On 2 September 2020, the WA Government released the long-awaited draft Aboriginal Cultural Heritage Bill 2020. This ‘Draft Bill’ is set to replace the outdated Aboriginal Heritage Act 1972 (AHA), which has long been criticised for its failure to recognise and support processes that appropriately protect Aboriginal heritage.
The proposed new legislation represents a once-in-a generation opportunity to make sure Aboriginal cultural heritage gets the recognition it deserves, and to find the right balance between heritage protection and economic outcomes for all parties.
The Draft Bill released for consultation in 2020 is more than 200 pages long. YMAC’s analysis indicated that, while there are improvements on the existing AHA, there remain many issues of concern to be fine-tuned in the proposed laws.
Submissions for feedback on the draft Aboriginal Cultural Heritage Bill 2020 closed on 9 October 2020.
Concerns about the consultation timeline on the Draft Bill
YMAC has long advocated that Aboriginal people should be afforded adequate time and the best opportunity to have their say, so that cultural heritage is not lost now or in the future. We are concerned there was not enough time to effectively understand the content of the Draft Bill and what it means for Traditional Owners in our representative regions.
The Draft Bill was originally scheduled to be presented to Parliament by June 2020. Due to the travel restrictions and community closures brought about by COVID-19, YMAC is concerned about the lack of time afforded for proper consultation.
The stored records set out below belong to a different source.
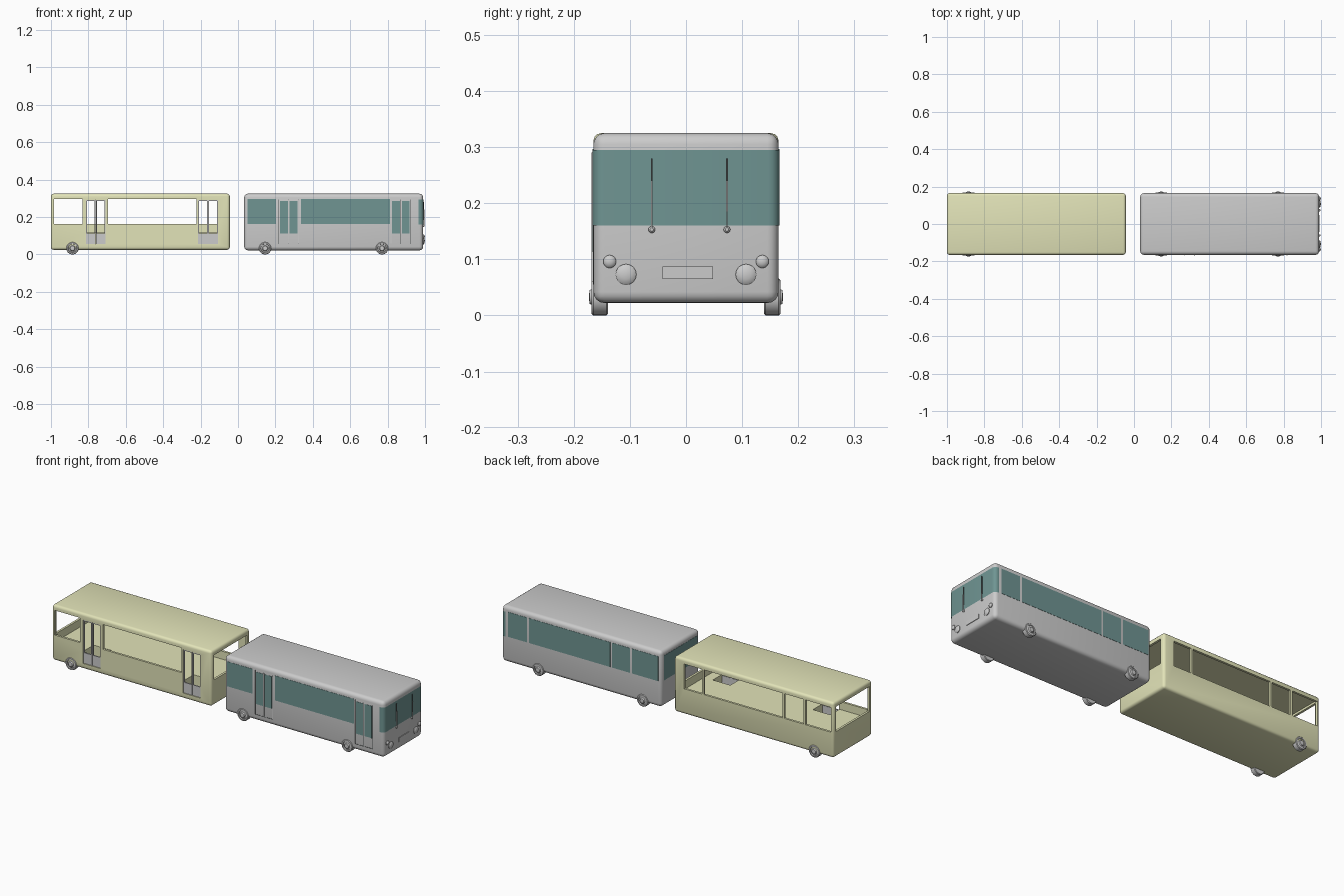
import bpy, bmesh, math
from mathutils import Vector, Matrix

if "Cube" in bpy.data.objects:
    bpy.data.objects.remove(bpy.data.objects["Cube"])


def material(name, rgb):
    m = bpy.data.materials.new(name)
    m.diffuse_color = (*rgb, 1)
    m.use_nodes = True
    m.node_tree.nodes["Principled BSDF"].inputs["Base Color"].default_value = m.diffuse_color
    return m


YELLOW = material("yellow_paint", (0.76, 0.77, 0.48))
TEAL = material("teal_glass", (0.16, 0.30, 0.29))
DARK = material("dark_rubber", (0.08, 0.09, 0.09))
W = 0.165  # half width of both cars


def finish(name, bm, mat=None, smooth=True):
    bmesh.ops.recalc_face_normals(bm, faces=bm.faces)
    me = bpy.data.meshes.new(name)
    bm.to_mesh(me)
    bm.free()
    ob = bpy.data.objects.new(name, me)
    bpy.context.collection.objects.link(ob)
    if mat:
        me.materials.append(mat)
    if smooth:
        bpy.ops.object.select_all(action='DESELECT')
        ob.select_set(True)
        bpy.context.view_layer.objects.active = ob
        bpy.ops.object.shade_smooth_by_angle(angle=math.radians(35))
    return ob


def box_bm(x, y, z, bevel=0, segments=3):
    bm = bmesh.new()
    size = Vector((x[1] - x[0], y[1] - y[0], z[1] - z[0]))
    mid = Vector((sum(x) / 2, sum(y) / 2, sum(z) / 2))
    bmesh.ops.create_cube(bm, size=1, matrix=Matrix.Translation(mid) @ Matrix.Diagonal((*size, 1)))
    if bevel:
        bmesh.ops.bevel(bm, geom=bm.edges[:], offset=bevel, segments=segments,
                        profile=0.5, affect='EDGES')
    return bm


def box(name, x, y, z, mat=None, bevel=0):
    return finish(name, box_bm(x, y, z, bevel), mat, bevel > 0)


def cut(target, x, y, z):
    cutter = box("cutter", x, y, z)
    cutter.hide_render = True
    mod = target.modifiers.new("cut", 'BOOLEAN')
    mod.operation, mod.solver, mod.object = 'DIFFERENCE', 'EXACT', cutter
    bpy.context.view_layer.objects.active = target
    bpy.ops.object.modifier_apply(modifier=mod.name)
    bpy.data.objects.remove(cutter)


def lathe(name, profile, loc, axis, mat=None, steps=28):
    """Spin (radius, height) points round the given axis direction."""
    bm = bmesh.new()
    verts = [bm.verts.new((r, 0, h)) for r, h in profile]
    edges = [bm.edges.new(p) for p in zip(verts, verts[1:])]
    bmesh.ops.spin(bm, geom=verts + edges, cent=(0, 0, 0), axis=(0, 0, 1),
                   angle=math.tau, steps=steps)
    bmesh.ops.remove_doubles(bm, verts=bm.verts, dist=1e-5)
    rot = Vector((0, 0, 1)).rotation_difference(Vector(axis)).to_matrix().to_4x4()
    bmesh.ops.transform(bm, matrix=Matrix.Translation(loc) @ rot, verts=bm.verts)
    return finish(name, bm, mat)


def axle(name, x):
    profile = [(0, -0.026), (0.030, -0.026), (0.033, -0.023), (0.033, 0), (0.030, 0.003),
               (0.024, 0.003), (0.022, -0.002), (0.015, 0.001), (0.012, 0.007), (0, 0.008)]
    for s in (-1, 1):
        lathe(name + "_wheel", profile, (x, s * W, 0.033), (0, s, 0))


# ---- rear car: hollow shell with open windows
shell = finish("rear_body", box_bm((-1, -0.044), (-W, W), (0.025, 0.325), 0.014), YELLOW)
cut(shell, (-0.988, -0.056), (-W + 0.012, W - 0.012), (0.12, 0.308))
near, far = (-0.2, -0.145), (0.145, 0.2)
SILL, HEAD = 0.163, 0.297
for x in ((-0.984, -0.832), (-0.694, -0.222)):
    cut(shell, x, near, (SILL, HEAD))
for x in ((-0.984, -0.832), (-0.82, -0.705), (-0.694, -0.222), (-0.21, -0.105)):
    cut(shell, x, far, (SILL, HEAD))
for x in ((-1.1, -0.97), (-0.07, 0.0)):
    cut(shell, x, (-0.142, 0.142), (SILL, HEAD))

# rear car doors with stairwells
for x0, x1 in ((-0.813, -0.708), (-0.213, -0.108)):
    cut(shell, (x0, x1), (-0.2, -0.075), (0.055, 0.121))
    cut(shell, (x0, x1), near, (0.055, 0.291))
    xm = (x0 + x1) / 2
    for a, b in ((x0, xm - 0.001), (xm + 0.001, x1)):
        leaf = box("rear_door_leaf", (a, b), (-0.162, -0.156), (0.056, 0.29))
        cut(leaf, (a + 0.005, b - 0.005), near, (0.113, 0.285))
axle("rear_car", -0.885)

# ---- front car: closed body
FX, FZ = (0.033, 0.99), (0.022, 0.325)
finish("front_body", box_bm(FX, (-W, W), FZ, 0.02, 4))

# windscreen follows the rounded nose
e = 0.0015
bm = box_bm((FX[0] - e, FX[1] + e), (-W - e, W + e), (FZ[0] - e, FZ[1] + e), 0.02, 4)
for co, no in (((0, 0, 0.16), (0, 0, -1)), ((0, 0, 0.295), (0, 0, 1)), ((0.966, 0, 0), (-1, 0, 0))):
    bmesh.ops.bisect_plane(bm, geom=bm.verts[:] + bm.edges[:] + bm.faces[:],
                           plane_co=co, plane_no=no, clear_outer=True)
finish("windscreen", bm, TEAL)


def side_panel(name, x, z, s, mat, out=0.0012):
    box(name, x, sorted((s * (W - 0.004), s * (W + out))), z, mat)


# side and rear glass
for x in ((0.05, 0.203), (0.338, 0.812)):
    side_panel("side_window", x, (SILL, HEAD), -1, TEAL)
for x in ((0.05, 0.207), (0.22, 0.328), (0.338, 0.825), (0.837, 0.95)):
    side_panel("side_window", x, (SILL, HEAD), 1, TEAL)
box("rear_window", (0.0318, 0.037), (-0.142, 0.142), (SILL, HEAD), TEAL)

# front car doors: glass strips, seams and grab rails
for x0 in (0.218, 0.818):
    x1 = x0 + 0.106
    for a in (x0 + 0.006, x0 + 0.058):
        side_panel("door_glass", (a, a + 0.042), (0.113, 0.287), -1, TEAL)
    for a in (x0, x0 + 0.053, x1):
        side_panel("door_seam", (a - 0.001, a + 0.001), (0.056, 0.295), -1, DARK, 0.001)
    side_panel("door_seam", (x0, x1), (0.055, 0.057), -1, DARK, 0.001)
for a in (0.271, 0.324, 0.818):
    side_panel("grab_rail", (a - 0.002, a + 0.002), (0.06, 0.29), -1, None, 0.003)
axle("front_car_rear", 0.145)
axle("front_car_front", 0.77)

# lamps, plate and wipers on the nose
for s in (-1, 1):
    for name, y, z, r in (("headlight", 0.107, 0.073, 0.0185), ("indicator", 0.136, 0.096, 0.0115)):
        lathe(name, [(r, -0.012), (r, 0.003), (r * 0.8, 0.006), (r * 0.45, 0.008), (0, 0.009)],
              (FX[1], s * y, z), (1, 0, 0))
box("number_plate", (0.98, 0.993), (-0.042, 0.048), (0.065, 0.087))
for y in (-0.061, 0.073):
    lathe("wiper_pivot", [(0.006, -0.005), (0.006, 0.004), (0.003, 0.007), (0, 0.007)],
          (FX[1], y, 0.153), (1, 0, 0), steps=16)
    box("wiper_arm", (0.993, 0.997), (y - 0.0012, y + 0.0012), (0.153, 0.24))
    box("wiper_blade", (0.9905, 0.995), (y - 0.0015, y + 0.0015), (0.185, 0.28), DARK)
This concern remains in 2021.
In March 2020, YMAC wrote to the Minister of Aboriginal Affairs requesting a delay to the Draft Bill’s introduction to Parliament.
Since the 2021 WA State Election in March, YMAC has continued to advocate for changes needed to address the imbalance that remains in the draft Bill presented to the public in September 2020.
This activity includes working with the WA Alliance of Native Title Representative Bodies and Service Providers to advocate for Traditional Owners to be engaged in conversations about any amendments that have been made to that draft.
Additionally, in June Traditional Owners and representatives from Prescribed Bodies Corporate in YMAC’s representative regions were invited to attend meetings to discuss the draft Bill.
The agenda included:
YMAC is eager to view the next draft of the Bill. With a clear majority in both houses of Parliament, the need to rush such an important piece of legislation through parliament remains unclear.
YMAC’s previous submissions advocating for Aboriginal heritage law reform: